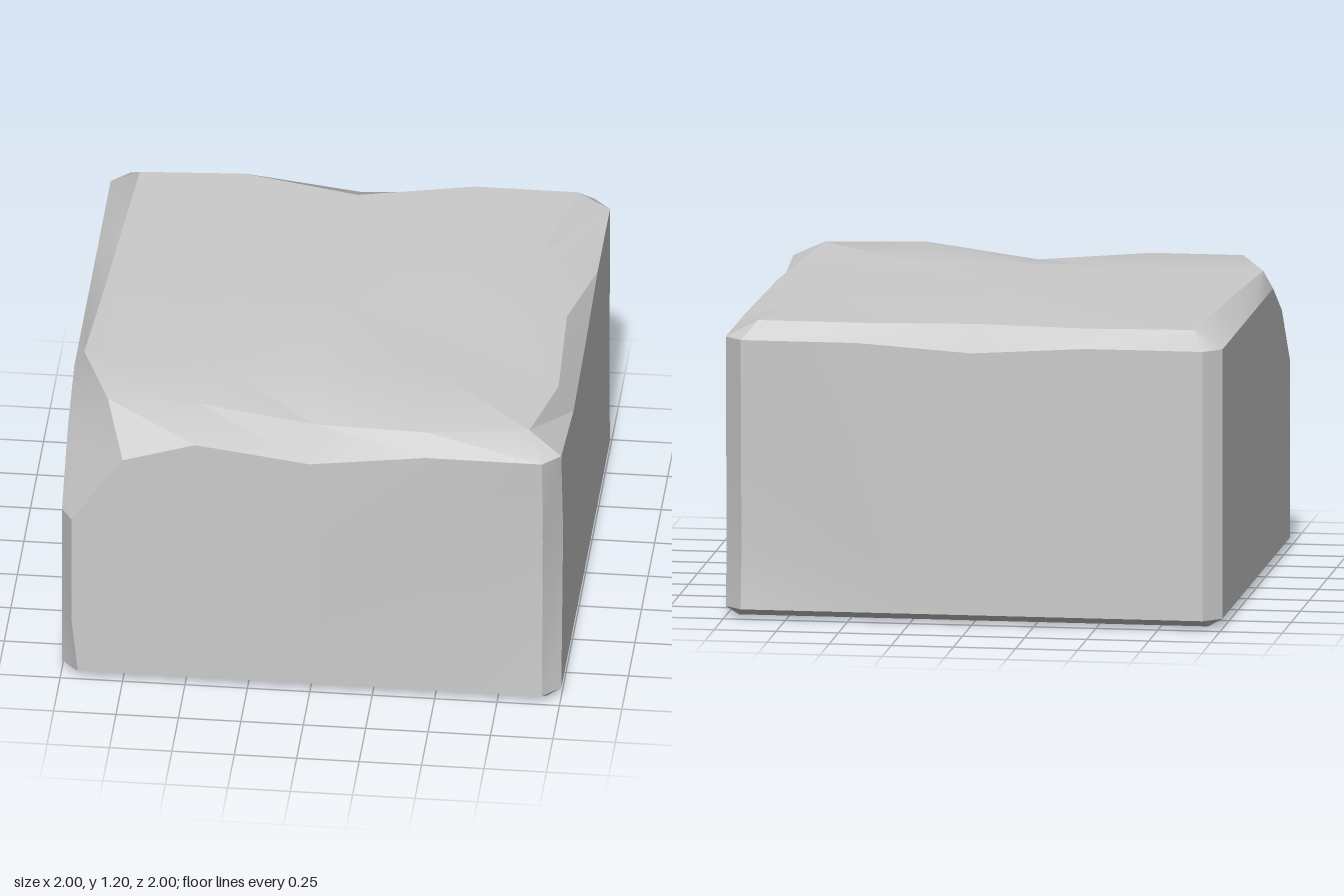
import * as THREE from 'three';
import { toCreasedNormals } from 'three/addons/utils/BufferGeometryUtils.js';

// Sample positions along x, y and z; the first and last are the block's faces
const S = [[-1, -0.46, 0, 0.46, 1], [0.01, 0.28, 0.75, 1.2], [-1, -0.46, 0, 0.46, 1]];

// Worn bevels. Key: face then neighbouring face; values run along their shared edge.
// inset: how far the face's border lies from the neighbour
const inset = {
  '+y+x': [0.13, 0.225, 0.075, 0.06, 0.135],
  '+y-x': [0.12, 0.095, 0.07, 0.04, 0.17],
  '+y+z': [0.2, 0.2, 0.165, 0.08, 0.14],
  '+y-z': [0.1, 0.07, 0.165, 0.07, 0.07],
  '+x+y': [0.07, 0.07, 0.12, 0.15, 0.07],
  '-x+y': [0.07, 0.07, 0.07, 0.07, 0.2],
  '+z+y': [0.16, 0.07, 0.13, 0.07, 0.07],
  '-z+y': [0.07, 0.07, 0.1, 0.07, 0.07],
  '+x+z': [0.07, 0.095, 0.14, 0.07],
  '+x-z': [0.07, 0.095, 0.08, 0.07],
  '+z-x': [0.07, 0.045, 0.045, 0.25],
  '-x+z': [0.07, 0.07, 0.07, 0.3],
};
// sink: how far that border is pressed below the face
const sink = {
  '+y+z': [0, 0, 0.045, 0, 0],
  '+y+x': [0, 0, 0, 0.04, 0],
  '+y-z': [0, 0, 0.01, 0, 0],
  '+z+x': [0, 0.01, 0.03, 0],
  '-z+x': [0, 0.025, 0.01, 0],
  '-y-x': [0, 0, -0.01, 0, 0],
};

const name = (axis, sign) => (sign > 0 ? '+' : '-') + 'xyz'[axis];
const end = (axis, sign) => (sign > 0 ? S[axis].length - 1 : 0);

// Point of face (axis n, sign s) at grid index idx
function point(n, s, idx) {
  const p = idx.map((k, a) => S[a][k]);
  for (let a = 0; a < 3; a++) {
    if (a === n) continue;
    const t = idx[a] === 0 ? -1 : idx[a] === S[a].length - 1 ? 1 : 0;
    if (!t) continue;
    const along = idx[3 - n - a];
    const key = name(n, s) + name(a, t);
    const base = n === 1 && s < 0 ? 0.055 : a === 1 && t < 0 ? 0.03 : 0.07;
    p[a] -= t * (inset[key] ? inset[key][along] : base);
    p[n] -= s * (sink[key] ? sink[key][along] : 0);
  }
  return new THREE.Vector3(...p);
}

function blockGeometry() {
  const pos = [];
  const centre = new THREE.Vector3(0, 0.6, 0);
  // Adds a triangle turned to face outwards
  const tri = (a, b, c) => {
    const normal = b.clone().sub(a).cross(c.clone().sub(a));
    const out = a.clone().add(b).add(c).divideScalar(3).sub(centre);
    const order = normal.dot(out) < 0 ? [a, c, b] : [a, b, c];
    order.forEach((v) => pos.push(v.x, v.y, v.z));
  };
  const quad = (a, b, c, d) => { tri(a, b, c); tri(a, c, d); };
  const signs = [-1, 1];

  for (let n = 0; n < 3; n++) {
    const u = (n + 1) % 3, v = (n + 2) % 3;
    // Two opposite faces
    for (const s of signs) {
      const at = (i, j) => {
        const idx = [];
        idx[n] = end(n, s); idx[u] = i; idx[v] = j;
        return point(n, s, idx);
      };
      for (let i = 0; i < S[u].length - 1; i++)
        for (let j = 0; j < S[v].length - 1; j++)
          quad(at(i, j), at(i + 1, j), at(i + 1, j + 1), at(i, j + 1));
    }
    // Four bevels running along this axis
    for (const su of signs) for (const sv of signs) {
      const at = (axis, sign, k) => {
        const idx = [];
        idx[n] = k; idx[u] = end(u, su); idx[v] = end(v, sv);
        return point(axis, sign, idx);
      };
      for (let k = 0; k < S[n].length - 1; k++)
        quad(at(u, su, k), at(u, su, k + 1), at(v, sv, k + 1), at(v, sv, k));
    }
  }
  // Eight corner triangles
  for (const x of signs) for (const y of signs) for (const z of signs) {
    const idx = [end(0, x), end(1, y), end(2, z)];
    tri(point(0, x, idx), point(1, y, idx), point(2, z, idx));
  }

  const geo = new THREE.BufferGeometry();
  geo.setAttribute('position', new THREE.Float32BufferAttribute(pos, 3));
  return toCreasedNormals(geo, 0.45);
}

export function createModel() {
  const model = new THREE.Group();
  model.name = 'stoneBlock';
  const block = new THREE.Mesh(blockGeometry(), new THREE.MeshStandardMaterial({ color: 0xcccccc }));
  block.name = 'wornBlock';
  model.add(block);
  return model;
}
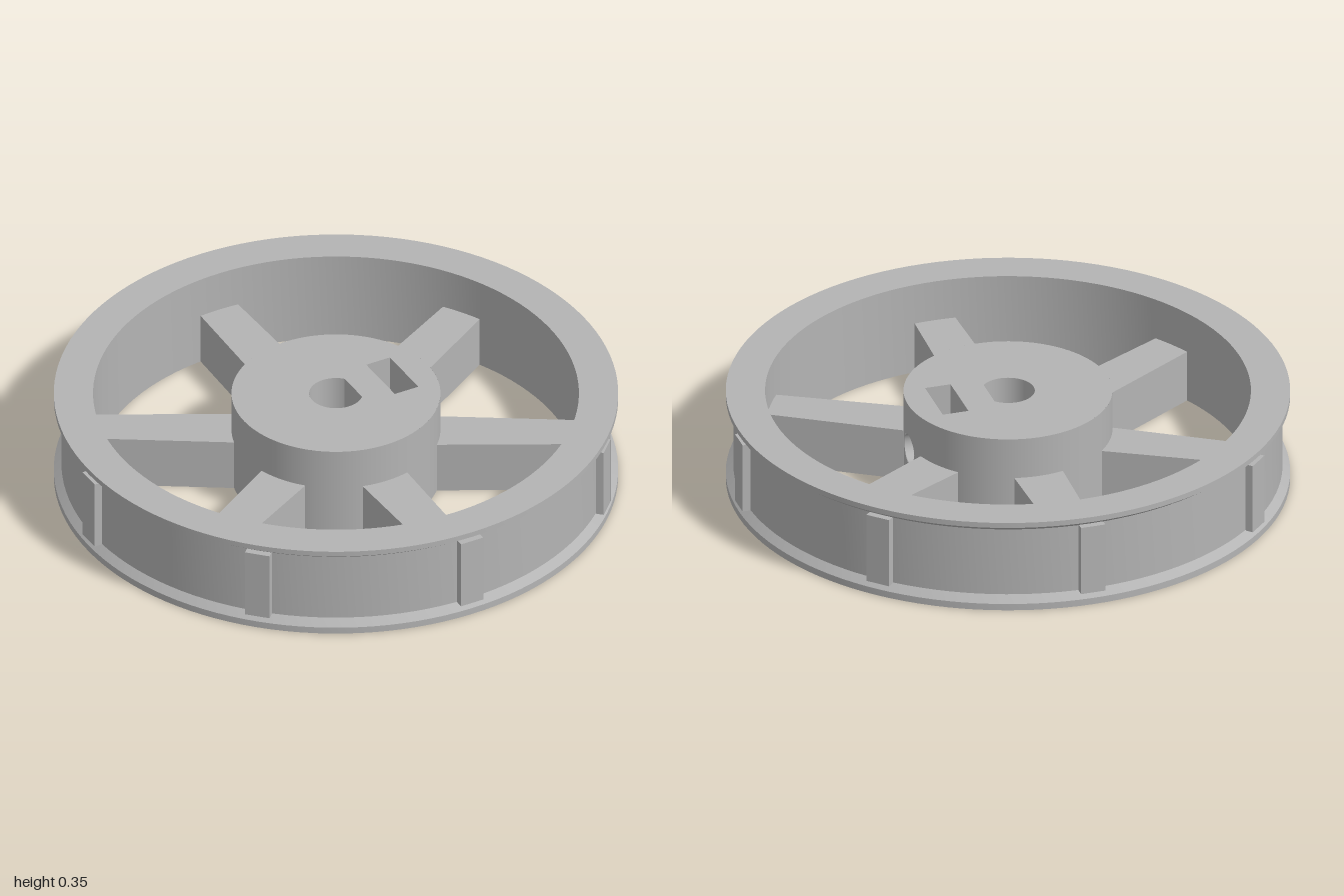
import * as THREE from 'three';
import { toCreasedNormals } from 'three/addons/utils/BufferGeometryUtils.js';

const H = 0.35;                       // overall height
const HUB_R = 0.37, BORE_R = 0.095, FLAT_X = 0.07;
const SLOT = { x0: 0.18, x1: 0.275, z: 0.105, floor: 0.07 };
const HOLE_R = 0.056, HOLE_Y = 0.175; // radial screw hole along +x

export function createModel() {
  const grey = new THREE.MeshStandardMaterial({ color: 0xb4b4b4, side: THREE.DoubleSide });
  grey.name = 'grey plastic';
  const wheel = new THREE.Group();
  wheel.name = 'wheel';
  const add = (parent, name, geometry) => {
    const mesh = new THREE.Mesh(geometry, grey);
    mesh.name = name;
    parent.add(mesh);
    return mesh;
  };

  // Rim with a shallow groove between two bevelled flanges
  const profile = [
    [0.86, 0], [0.999, 0], [0.999, 0.025], [0.972, 0.05], [0.972, 0.31],
    [0.999, 0.33], [0.999, H], [0.86, H], [0.86, 0],
  ].map(([r, y]) => new THREE.Vector2(r, y));
  add(wheel, 'rim', toCreasedNormals(new THREE.LatheGeometry(profile, 120), 0.4));

  // Eight ribs across the groove
  for (let i = 0; i < 8; i++) {
    const rib = new THREE.BoxGeometry(0.09, 0.265, 0.06);
    rib.translate(0, 0.18, 0.9695).rotateY(i * Math.PI / 4);
    add(wheel, 'grooveRib', rib);
  }

  // Six tapered spokes, flush with the bottom
  const spokeShape = new THREE.Shape([
    [-0.09, 0.36], [0.09, 0.36], [0.075, 0.875], [-0.075, 0.875],
  ].map(([x, y]) => new THREE.Vector2(x, y)));
  for (let i = 0; i < 6; i++) {
    const spoke = new THREE.ExtrudeGeometry(spokeShape, { depth: 0.195, bevelEnabled: false });
    spoke.rotateX(-Math.PI / 2).rotateY(i * Math.PI / 3);
    add(wheel, 'spoke', spoke);
  }

  const hub = new THREE.Group();
  hub.name = 'hub';
  wheel.add(hub);

  // Hub end faces with a D-shaped bore, and the slot in the top
  const flatAngle = Math.acos(FLAT_X / BORE_R);
  const flatHalf = BORE_R * Math.sin(flatAngle);
  const endFace = (withSlot) => {
    const face = new THREE.Shape().absarc(0, 0, HUB_R, 0, Math.PI * 2);
    const bore = new THREE.Path().absarc(0, 0, BORE_R, flatAngle, 2 * Math.PI - flatAngle);
    bore.closePath();
    face.holes.push(bore);
    if (withSlot) {
      const { x0, x1, z } = SLOT;
      face.holes.push(new THREE.Path([[x0, -z], [x1, -z], [x1, z], [x0, z]]
        .map(([x, y]) => new THREE.Vector2(x, y))));
    }
    return new THREE.ShapeGeometry(face, 40);
  };
  add(hub, 'hubTop', endFace(true).rotateX(-Math.PI / 2).translate(0, H, 0));
  add(hub, 'hubBottom', endFace(false).rotateX(Math.PI / 2));

  // Outer wall: a plain arc, plus a curved panel pierced by the screw hole
  const half = H / 2, panelAngle = half / HUB_R;
  add(hub, 'hubWall', new THREE.CylinderGeometry(HUB_R, HUB_R, H, 72, 1, true,
    Math.PI / 2 + panelAngle, 2 * (Math.PI - panelAngle)).translate(0, half, 0));
  const panel = new THREE.PlaneGeometry(1, 1, 64, 8);
  const pos = panel.attributes.position, normal = panel.attributes.normal;
  for (let i = 0; i < pos.count; i++) {
    const a = (pos.getX(i) + 0.5) * 2 * Math.PI, t = pos.getY(i) + 0.5;
    const c = Math.cos(a), s = Math.sin(a);
    const edge = half / Math.max(Math.abs(c), Math.abs(s));
    const r = HOLE_R + (edge - HOLE_R) * (1 - t);
    const th = r * c / HUB_R;
    pos.setXYZ(i, HUB_R * Math.cos(th), HOLE_Y + r * s, -HUB_R * Math.sin(th));
    normal.setXYZ(i, Math.cos(th), 0, -Math.sin(th));
  }
  add(hub, 'piercedHubWall', panel);

  // Bore: round wall, and a flat pierced by the screw hole
  const boreWall = new THREE.CylinderGeometry(BORE_R, BORE_R, H, 40, 1, true,
    Math.PI / 2 + flatAngle, 2 * (Math.PI - flatAngle));
  const inward = (g) => {
    const ix = g.index.array;
    for (let i = 0; i < ix.length; i += 3) [ix[i], ix[i + 1]] = [ix[i + 1], ix[i]];
    const n = g.attributes.normal;
    for (let i = 0; i < n.count; i++) n.setXYZ(i, -n.getX(i), -n.getY(i), -n.getZ(i));
    return g;
  };
  add(hub, 'boreWall', inward(boreWall).translate(0, half, 0));
  const piercedWall = (x, z, y0, turn) => {
    const shape = new THREE.Shape([[-z, y0], [z, y0], [z, H], [-z, H]]
      .map(([u, v]) => new THREE.Vector2(u, v)));
    shape.holes.push(new THREE.Path().absarc(0, HOLE_Y, HOLE_R, 0, Math.PI * 2));
    return new THREE.ShapeGeometry(shape, 24).rotateY(turn * Math.PI / 2).translate(x, 0, 0);
  };
  add(hub, 'boreFlat', piercedWall(FLAT_X, flatHalf, 0, -1));

  // Slot: two pierced side walls, two end walls and a floor
  const { x0, x1, z, floor } = SLOT, w = x1 - x0, mid = (x0 + x1) / 2;
  add(hub, 'slotInnerWall', piercedWall(x0, z, floor, 1));
  add(hub, 'slotOuterWall', piercedWall(x1, z, floor, -1));
  for (const side of [-1, 1]) {
    const end = new THREE.PlaneGeometry(w, H - floor);
    if (side > 0) end.rotateY(Math.PI);
    add(hub, 'slotEnd', end.translate(mid, (H + floor) / 2, side * z));
  }
  add(hub, 'slotFloor', new THREE.PlaneGeometry(w, 2 * z).rotateX(-Math.PI / 2).translate(mid, floor, 0));

  // Screw hole lining on both sides of the slot
  for (const [a, b] of [[FLAT_X, x0], [x1, 0.367]]) {
    const lining = inward(new THREE.CylinderGeometry(HOLE_R, HOLE_R, b - a, 32, 1, true));
    add(hub, 'screwHole', lining.rotateZ(Math.PI / 2).translate((a + b) / 2, HOLE_Y, 0));
  }
  return wheel;
}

Work item: For each line above that has the word "axis", add one to a tally, and report the final tally alone.

Task output: 6